An official launch ceremony was held at the University of Macau yesterday to celebrate its 40th Anniversary in the presence of local and mainland government officials, university management, as well as past rectors.
Yesterday was also the annual Open Day of the university’s campus on Hengqin Island, which is officially administered by the Macau Special Administrative Region (SAR) Government under the laws of Macau.
Inaugurated in the early 1980s, the University of Macau – then named University of East Asia – was the eldest among all local higher education institutions.
Despite being the Chancellor of the university, the Chief Executive was not present at the gala. Instead, he appointed Secretary for Social Affairs and Culture, Elsie Ao Ieong, as his representative.
It is pursuant to the Law 01/2006, the legal charter governing the University of Macau, where the Chief Executive is the Chancellor of the university.
On behalf of the government head, Ao Ieong extended “the most vibrant congratulations” on the occasion. Next, she recapped the early days of the university.
She added that the university developed swiftly as time neared the change of sovereignty. “It has achieved the fruits we see today on the pillars of the economic accomplishments of the SAR,” Ao Ieong highlighted.
The relocation to Hengqin, as described by the senior official, has offered the university better conditions to develop. “[The university] is showcasing strengths in aspects such as computer chips research and development, Chinese medicine research, as well as the Internet of Things,” the official noted.
She stressed that the government is always supportive to education, despite the economy experiencing bumps in the past year or so. She recapped that the direction to higher education in Macau will strike balance between nurturing and attracting talents.
She also reminded teachers and students to be patriotic.
On the same occasion, Song highlighted that the university is following the directions pinpointed by People’s Republic of China’s President Xi Jinping.
The rector said the university has nurtured “patriotic talents, produced scientific research results, contributed to the diversified and sustainable development of the SAR’s economy,” as well as supported the development of the Guangdong-Hong Kong-Macau Greater Bay Area.
Not only so, Song added that the university has also taken a widely accepted role in educating the community about the constitution of the country and the Basic Law of the SAR.
Song also said that the university will continue to align with the government’s policies and directions in higher education and technological innovation.
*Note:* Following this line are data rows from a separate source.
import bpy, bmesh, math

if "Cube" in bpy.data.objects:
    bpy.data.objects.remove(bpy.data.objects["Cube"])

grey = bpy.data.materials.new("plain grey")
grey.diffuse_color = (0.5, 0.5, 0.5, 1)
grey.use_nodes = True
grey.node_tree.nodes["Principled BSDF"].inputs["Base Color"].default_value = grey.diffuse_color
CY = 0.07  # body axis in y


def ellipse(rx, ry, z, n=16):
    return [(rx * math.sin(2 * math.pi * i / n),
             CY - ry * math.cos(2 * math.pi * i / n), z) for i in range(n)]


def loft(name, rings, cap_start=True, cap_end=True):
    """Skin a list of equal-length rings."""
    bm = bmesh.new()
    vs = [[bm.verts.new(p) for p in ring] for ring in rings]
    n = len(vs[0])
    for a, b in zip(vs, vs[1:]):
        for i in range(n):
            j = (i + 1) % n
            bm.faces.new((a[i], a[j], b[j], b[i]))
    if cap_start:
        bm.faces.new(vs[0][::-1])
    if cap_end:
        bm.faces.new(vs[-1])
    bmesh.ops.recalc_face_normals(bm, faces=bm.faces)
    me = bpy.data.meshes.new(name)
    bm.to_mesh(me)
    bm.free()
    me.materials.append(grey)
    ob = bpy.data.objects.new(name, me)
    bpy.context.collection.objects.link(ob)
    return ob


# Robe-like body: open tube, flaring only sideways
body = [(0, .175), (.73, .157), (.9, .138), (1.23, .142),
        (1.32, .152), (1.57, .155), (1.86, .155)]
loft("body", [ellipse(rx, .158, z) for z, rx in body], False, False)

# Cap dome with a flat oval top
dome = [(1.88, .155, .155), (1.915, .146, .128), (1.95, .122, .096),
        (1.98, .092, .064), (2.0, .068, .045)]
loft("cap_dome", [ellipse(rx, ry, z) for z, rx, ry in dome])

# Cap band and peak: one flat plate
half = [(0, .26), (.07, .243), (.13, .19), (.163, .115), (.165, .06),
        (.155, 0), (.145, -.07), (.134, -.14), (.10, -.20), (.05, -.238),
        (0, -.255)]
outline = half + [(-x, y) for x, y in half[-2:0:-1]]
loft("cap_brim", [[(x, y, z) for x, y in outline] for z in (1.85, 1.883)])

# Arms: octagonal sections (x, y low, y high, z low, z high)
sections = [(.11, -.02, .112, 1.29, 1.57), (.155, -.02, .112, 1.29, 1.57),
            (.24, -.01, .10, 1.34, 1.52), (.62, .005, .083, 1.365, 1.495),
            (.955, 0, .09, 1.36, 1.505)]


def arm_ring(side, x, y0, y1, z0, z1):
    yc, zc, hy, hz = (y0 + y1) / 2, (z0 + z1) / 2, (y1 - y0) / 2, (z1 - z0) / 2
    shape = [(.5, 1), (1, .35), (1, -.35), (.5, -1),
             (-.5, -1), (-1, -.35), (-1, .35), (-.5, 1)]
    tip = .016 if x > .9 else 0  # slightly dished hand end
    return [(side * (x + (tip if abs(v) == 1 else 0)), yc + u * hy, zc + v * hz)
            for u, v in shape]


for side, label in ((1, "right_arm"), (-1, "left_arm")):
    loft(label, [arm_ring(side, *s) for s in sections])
The University of Macau is a public university mainly supported financially by the SAR government.
Four decades of local higher education
In her speech, Ao Ieong highlighted that the predecessor of the current university had debuted higher education in Macau. Indeed, in 1978, three Hong Kong residents applied to the then Portuguese-Macau administration for land to build a university. The campus broke ground the following year on a hill top on Taipa opposite the current Regency Hotel. In 1981, the University of East Asia was officially inaugurated with first admissions in September that year. In 1988, the Macao Foundation bought the university and the then government renamed it to University of Macau in 1991. Some faculties have transformed into the Macao Polytechnic Institute and the City University of Macau.
Divided opinions on studying in the SAR
At University of Macau’s (UM) Open Day, which was held yesterday, graduating high school students have varied opinions on whether or not to study at the university.
Some students think that with preferred majors available at the university, as well as it being among the top-tier universities in Macau, it makes sense to receive higher education in this university.
“The university offers the major I prefer, so I have chosen to study at [UM],” a senior secondary three student who introduced himself as Ho, said. According to him, being among the top students in his high school, he has been directly admitted to two majors of the university.
“I’ll be studying computer science,” Ho said. The other major is psychology.
When asked if it was due to the Covid-19 pandemic which led him to not picking a university outside of Macau, his reply was affirmative. However, Ho admitted that external campuses may be even larger.
Another student from the same high school, who is studying in senior secondary two, was considering having higher education in Macau. He attributed the reason to the Covid-19 pandemic.
“My parents will be worried about my safety if I study abroad,” the student explained. “And I’m not familiar with foreign countries.”
Another student who introduced herself as Nora Lao said that she has decided to have higher education in mainland China. She said she will be studying physics and thinks institutions in the mainland has better quality education in the discipline. AL